> To do:
Set down every record once more, exactly as given.

> The input:
- - -

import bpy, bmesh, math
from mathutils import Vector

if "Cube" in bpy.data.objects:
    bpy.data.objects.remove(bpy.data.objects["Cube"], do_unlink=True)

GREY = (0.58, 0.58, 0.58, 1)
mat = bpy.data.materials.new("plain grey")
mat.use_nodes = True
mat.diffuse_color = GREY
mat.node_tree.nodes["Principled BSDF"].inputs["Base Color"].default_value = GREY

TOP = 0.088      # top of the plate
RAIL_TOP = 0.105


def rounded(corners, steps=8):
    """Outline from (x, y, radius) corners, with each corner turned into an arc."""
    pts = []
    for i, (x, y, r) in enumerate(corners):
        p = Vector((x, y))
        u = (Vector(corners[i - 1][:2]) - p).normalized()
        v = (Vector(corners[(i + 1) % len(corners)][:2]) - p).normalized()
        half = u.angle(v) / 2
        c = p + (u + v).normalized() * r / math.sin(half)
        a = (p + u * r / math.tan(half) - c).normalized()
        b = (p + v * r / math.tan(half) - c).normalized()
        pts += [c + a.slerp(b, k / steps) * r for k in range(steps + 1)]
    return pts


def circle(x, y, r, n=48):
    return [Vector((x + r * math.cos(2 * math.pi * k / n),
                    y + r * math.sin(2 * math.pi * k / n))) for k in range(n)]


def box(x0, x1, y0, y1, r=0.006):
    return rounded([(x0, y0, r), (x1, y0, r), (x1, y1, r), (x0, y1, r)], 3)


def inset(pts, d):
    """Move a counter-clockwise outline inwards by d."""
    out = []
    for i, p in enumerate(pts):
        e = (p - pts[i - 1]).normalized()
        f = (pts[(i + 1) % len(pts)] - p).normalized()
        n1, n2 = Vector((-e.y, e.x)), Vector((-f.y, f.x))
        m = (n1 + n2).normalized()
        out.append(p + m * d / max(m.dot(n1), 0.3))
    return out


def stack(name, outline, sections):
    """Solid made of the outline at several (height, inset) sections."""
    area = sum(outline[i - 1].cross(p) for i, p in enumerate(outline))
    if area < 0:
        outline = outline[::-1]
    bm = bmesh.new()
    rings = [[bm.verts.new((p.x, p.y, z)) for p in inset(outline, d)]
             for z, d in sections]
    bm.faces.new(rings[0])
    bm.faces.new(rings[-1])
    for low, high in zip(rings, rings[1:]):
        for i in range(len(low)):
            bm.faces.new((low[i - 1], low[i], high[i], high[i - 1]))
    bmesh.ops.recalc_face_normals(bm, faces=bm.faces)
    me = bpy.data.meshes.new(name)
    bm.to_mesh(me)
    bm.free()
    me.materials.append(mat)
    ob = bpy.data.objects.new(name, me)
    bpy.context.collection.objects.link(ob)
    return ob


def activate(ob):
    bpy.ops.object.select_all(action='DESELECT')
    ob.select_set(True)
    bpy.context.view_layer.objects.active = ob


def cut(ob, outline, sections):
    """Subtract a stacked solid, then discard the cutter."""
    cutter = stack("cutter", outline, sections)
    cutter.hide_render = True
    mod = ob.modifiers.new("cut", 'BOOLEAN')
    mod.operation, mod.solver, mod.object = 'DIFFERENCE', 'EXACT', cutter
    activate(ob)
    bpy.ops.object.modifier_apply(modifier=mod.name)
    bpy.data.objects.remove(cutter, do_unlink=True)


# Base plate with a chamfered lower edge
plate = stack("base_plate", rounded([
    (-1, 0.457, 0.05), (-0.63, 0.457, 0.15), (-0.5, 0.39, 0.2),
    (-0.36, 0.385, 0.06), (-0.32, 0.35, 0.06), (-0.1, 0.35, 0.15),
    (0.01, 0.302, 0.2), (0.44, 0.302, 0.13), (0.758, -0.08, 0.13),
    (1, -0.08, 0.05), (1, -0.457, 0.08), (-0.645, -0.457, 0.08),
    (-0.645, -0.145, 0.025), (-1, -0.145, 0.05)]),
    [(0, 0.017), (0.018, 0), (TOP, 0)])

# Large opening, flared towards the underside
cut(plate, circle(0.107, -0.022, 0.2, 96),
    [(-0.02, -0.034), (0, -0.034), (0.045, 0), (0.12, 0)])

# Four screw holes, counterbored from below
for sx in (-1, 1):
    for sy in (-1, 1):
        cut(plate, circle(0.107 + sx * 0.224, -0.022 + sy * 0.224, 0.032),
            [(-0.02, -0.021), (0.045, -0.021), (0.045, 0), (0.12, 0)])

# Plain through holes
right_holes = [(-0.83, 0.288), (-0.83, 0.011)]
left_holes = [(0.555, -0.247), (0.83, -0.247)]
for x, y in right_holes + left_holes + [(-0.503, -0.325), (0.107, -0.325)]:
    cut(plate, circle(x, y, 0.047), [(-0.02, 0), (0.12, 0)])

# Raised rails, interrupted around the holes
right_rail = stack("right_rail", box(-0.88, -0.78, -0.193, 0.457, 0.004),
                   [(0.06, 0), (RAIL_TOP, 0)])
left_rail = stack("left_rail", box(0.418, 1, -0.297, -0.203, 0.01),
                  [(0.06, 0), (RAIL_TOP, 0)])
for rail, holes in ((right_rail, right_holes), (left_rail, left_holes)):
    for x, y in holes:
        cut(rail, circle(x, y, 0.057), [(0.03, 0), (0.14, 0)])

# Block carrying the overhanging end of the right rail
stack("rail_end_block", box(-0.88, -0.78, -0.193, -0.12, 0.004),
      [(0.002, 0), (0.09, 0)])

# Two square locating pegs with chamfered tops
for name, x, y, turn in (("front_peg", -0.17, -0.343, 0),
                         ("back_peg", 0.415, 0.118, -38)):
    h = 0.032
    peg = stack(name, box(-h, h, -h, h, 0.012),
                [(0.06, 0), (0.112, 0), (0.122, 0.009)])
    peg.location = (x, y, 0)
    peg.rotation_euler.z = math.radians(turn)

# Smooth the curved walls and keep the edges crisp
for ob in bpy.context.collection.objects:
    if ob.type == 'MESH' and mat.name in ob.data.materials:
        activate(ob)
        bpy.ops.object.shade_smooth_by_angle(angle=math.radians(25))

- - -

> Your response:
import bpy, bmesh, math
from mathutils import Vector

if "Cube" in bpy.data.objects:
    bpy.data.objects.remove(bpy.data.objects["Cube"], do_unlink=True)

GREY = (0.58, 0.58, 0.58, 1)
mat = bpy.data.materials.new("plain grey")
mat.use_nodes = True
mat.diffuse_color = GREY
mat.node_tree.nodes["Principled BSDF"].inputs["Base Color"].default_value = GREY

TOP = 0.088      # top of the plate
RAIL_TOP = 0.105


def rounded(corners, steps=8):
    """Outline from (x, y, radius) corners, with each corner turned into an arc."""
    pts = []
    for i, (x, y, r) in enumerate(corners):
        p = Vector((x, y))
        u = (Vector(corners[i - 1][:2]) - p).normalized()
        v = (Vector(corners[(i + 1) % len(corners)][:2]) - p).normalized()
        half = u.angle(v) / 2
        c = p + (u + v).normalized() * r / math.sin(half)
        a = (p + u * r / math.tan(half) - c).normalized()
        b = (p + v * r / math.tan(half) - c).normalized()
        pts += [c + a.slerp(b, k / steps) * r for k in range(steps + 1)]
    return pts


def circle(x, y, r, n=48):
    return [Vector((x + r * math.cos(2 * math.pi * k / n),
                    y + r * math.sin(2 * math.pi * k / n))) for k in range(n)]


def box(x0, x1, y0, y1, r=0.006):
    return rounded([(x0, y0, r), (x1, y0, r), (x1, y1, r), (x0, y1, r)], 3)


def inset(pts, d):
    """Move a counter-clockwise outline inwards by d."""
    out = []
    for i, p in enumerate(pts):
        e = (p - pts[i - 1]).normalized()
        f = (pts[(i + 1) % len(pts)] - p).normalized()
        n1, n2 = Vector((-e.y, e.x)), Vector((-f.y, f.x))
        m = (n1 + n2).normalized()
        out.append(p + m * d / max(m.dot(n1), 0.3))
    return out


def stack(name, outline, sections):
    """Solid made of the outline at several (height, inset) sections."""
    area = sum(outline[i - 1].cross(p) for i, p in enumerate(outline))
    if area < 0:
        outline = outline[::-1]
    bm = bmesh.new()
    rings = [[bm.verts.new((p.x, p.y, z)) for p in inset(outline, d)]
             for z, d in sections]
    bm.faces.new(rings[0])
    bm.faces.new(rings[-1])
    for low, high in zip(rings, rings[1:]):
        for i in range(len(low)):
            bm.faces.new((low[i - 1], low[i], high[i], high[i - 1]))
    bmesh.ops.recalc_face_normals(bm, faces=bm.faces)
    me = bpy.data.meshes.new(name)
    bm.to_mesh(me)
    bm.free()
    me.materials.append(mat)
    ob = bpy.data.objects.new(name, me)
    bpy.context.collection.objects.link(ob)
    return ob


def activate(ob):
    bpy.ops.object.select_all(action='DESELECT')
    ob.select_set(True)
    bpy.context.view_layer.objects.active = ob


def cut(ob, outline, sections):
    """Subtract a stacked solid, then discard the cutter."""
    cutter = stack("cutter", outline, sections)
    cutter.hide_render = True
    mod = ob.modifiers.new("cut", 'BOOLEAN')
    mod.operation, mod.solver, mod.object = 'DIFFERENCE', 'EXACT', cutter
    activate(ob)
    bpy.ops.object.modifier_apply(modifier=mod.name)
    bpy.data.objects.remove(cutter, do_unlink=True)


# Base plate with a chamfered lower edge
plate = stack("base_plate", rounded([
    (-1, 0.457, 0.05), (-0.63, 0.457, 0.15), (-0.5, 0.39, 0.2),
    (-0.36, 0.385, 0.06), (-0.32, 0.35, 0.06), (-0.1, 0.35, 0.15),
    (0.01, 0.302, 0.2), (0.44, 0.302, 0.13), (0.758, -0.08, 0.13),
    (1, -0.08, 0.05), (1, -0.457, 0.08), (-0.645, -0.457, 0.08),
    (-0.645, -0.145, 0.025), (-1, -0.145, 0.05)]),
    [(0, 0.017), (0.018, 0), (TOP, 0)])

# Large opening, flared towards the underside
cut(plate, circle(0.107, -0.022, 0.2, 96),
    [(-0.02, -0.034), (0, -0.034), (0.045, 0), (0.12, 0)])

# Four screw holes, counterbored from below
for sx in (-1, 1):
    for sy in (-1, 1):
        cut(plate, circle(0.107 + sx * 0.224, -0.022 + sy * 0.224, 0.032),
            [(-0.02, -0.021), (0.045, -0.021), (0.045, 0), (0.12, 0)])

# Plain through holes
right_holes = [(-0.83, 0.288), (-0.83, 0.011)]
left_holes = [(0.555, -0.247), (0.83, -0.247)]
for x, y in right_holes + left_holes + [(-0.503, -0.325), (0.107, -0.325)]:
    cut(plate, circle(x, y, 0.047), [(-0.02, 0), (0.12, 0)])

# Raised rails, interrupted around the holes
right_rail = stack("right_rail", box(-0.88, -0.78, -0.193, 0.457, 0.004),
                   [(0.06, 0), (RAIL_TOP, 0)])
left_rail = stack("left_rail", box(0.418, 1, -0.297, -0.203, 0.01),
                  [(0.06, 0), (RAIL_TOP, 0)])
for rail, holes in ((right_rail, right_holes), (left_rail, left_holes)):
    for x, y in holes:
        cut(rail, circle(x, y, 0.057), [(0.03, 0), (0.14, 0)])

# Block carrying the overhanging end of the right rail
stack("rail_end_block", box(-0.88, -0.78, -0.193, -0.12, 0.004),
      [(0.002, 0), (0.09, 0)])

# Two square locating pegs with chamfered tops
for name, x, y, turn in (("front_peg", -0.17, -0.343, 0),
                         ("back_peg", 0.415, 0.118, -38)):
    h = 0.032
    peg = stack(name, box(-h, h, -h, h, 0.012),
                [(0.06, 0), (0.112, 0), (0.122, 0.009)])
    peg.location = (x, y, 0)
    peg.rotation_euler.z = math.radians(turn)

# Smooth the curved walls and keep the edges crisp
for ob in bpy.context.collection.objects:
    if ob.type == 'MESH' and mat.name in ob.data.materials:
        activate(ob)
        bpy.ops.object.shade_smooth_by_angle(angle=math.radians(25))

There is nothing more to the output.